Side Notes #1

Side notes, ya know, those things you don't think of until after you have already made your post or find out later and don't feel like editing to add. That is what this is and I am likely to have many of them so I have decided to number them.
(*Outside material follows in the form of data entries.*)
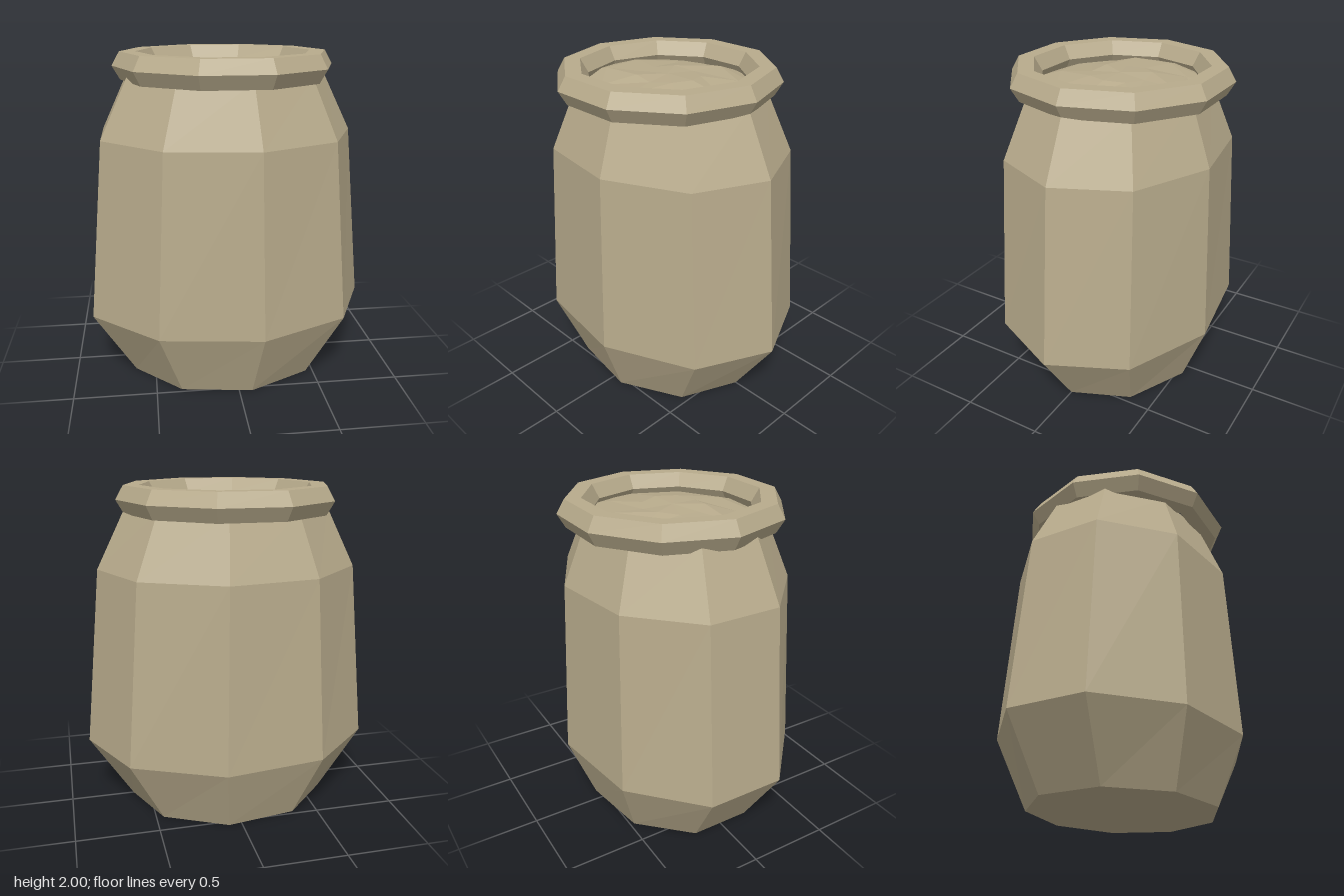
import * as THREE from 'three';

const SIDES = 9;
const CENTRE_X = -0.03;

// Skin a stack of elliptical rings [y, radiusX, radiusZ, lumps?]; zero radius closes an end.
function ringSolid(rings) {
  const point = ([y, rx, rz, lumps], i) => {
    const k = i % SIDES;
    const a = (k / SIDES) * Math.PI * 2;
    return [rx * Math.cos(a), y + (lumps ? lumps[k] : 0), -rz * Math.sin(a)];
  };
  const positions = [];
  for (let r = 0; r < rings.length - 1; r++) {
    const lower = rings[r], upper = rings[r + 1];
    for (let i = 0; i < SIDES; i++) {
      const a = point(lower, i), b = point(lower, i + 1);
      const c = point(upper, i + 1), d = point(upper, i);
      if (lower[1] > 0) positions.push(...a, ...b, ...c);
      if (upper[1] > 0) positions.push(...a, ...c, ...d);
      // a closing fan has lost one of the two triangles
      if (upper[1] === 0) positions.splice(positions.length - 9, 9, ...a, ...b, ...c);
    }
  }
  const geometry = new THREE.BufferGeometry();
  geometry.setAttribute('position', new THREE.Float32BufferAttribute(positions, 3));
  geometry.computeVertexNormals();
  return geometry;
}

export function createModel() {
  const group = new THREE.Group();
  group.name = 'jar';
  const clay = new THREE.MeshStandardMaterial({ color: 0xb8ab8c, flatShading: true });
  clay.name = 'sandy clay';

  const add = (name, geometry, y = 0) => {
    const mesh = new THREE.Mesh(geometry, clay);
    mesh.name = name;
    mesh.position.set(CENTRE_X, y, 0);
    group.add(mesh);
  };

  // Squashed nine-sided body with a closed base
  add('body', ringSolid([
    [0, 0, 0],
    [0, 0.633, 0.548],
    [0.41, 0.9, 0.708],
    [1.51, 0.795, 0.658],
    [1.87, 0.617, 0.518],
  ]));

  // Slightly lumpy filling seen through the mouth
  const lumps = [-0.01, 0.005, 0.015, -0.005, 0.01, 0.01, -0.015, 0.005, -0.01];
  add('filling', ringSolid([
    [1.87, 0.617, 0.518],
    [1.905, 0.43, 0.38, lumps],
    [1.93, 0.2, 0.18, lumps.map((v) => -v * 0.6)],
    [1.935, 0, 0],
  ]));

  // Ten-sided rolled rim with a hexagonal section
  const rim = new THREE.TorusGeometry(0.575, 0.095, 6, 10);
  rim.rotateX(Math.PI / 2);
  add('rim', rim, 1.918);

  return group;
}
This one in particular is about the mustard experiment. What I had intended to start that post off with was by sharing my deep and profound respect for professions in period who hand ground things. I tried to grind mustard seeds with a mortar and pestle and wow! I have neither the strength nor the callouses needed to be as effective as I need to be. My hat is off to them, or it would be if I wore a hat. With this in mind I was talking to my husband about it and he offered an Idea i had not thought about until then, they likely "milled" their spices. I know a simple thought but for some reason it just did not occur to me to be a logical one. They had small mills at home, hand held ones for grinding small amount of flour, why would they not have used them for spices or other things of a dry nature that they wanted "powdered".  I began to think about Scappi and his reference to fennel flour and the hard time I had  trying to grind dry fennel by hand. Why wouldn't a mill have been used, one of the hand size ones would be easy to use as well as easy to clean. It seems like such a simple solution.

Now do I have any proof, no, or maybe I should say not yet. While I am not going to run right out and hunt  I will now have an ear open to the information if I happen to stumble across it.

1 comment:

  1. Mustard was certainly milled, in industrial quantities sometimes. I've visited a still-working mustard mill at Zaanse Schaans in the Netherlands. This particular mill isn't period, but I believe mustard mills as a phenomenon were.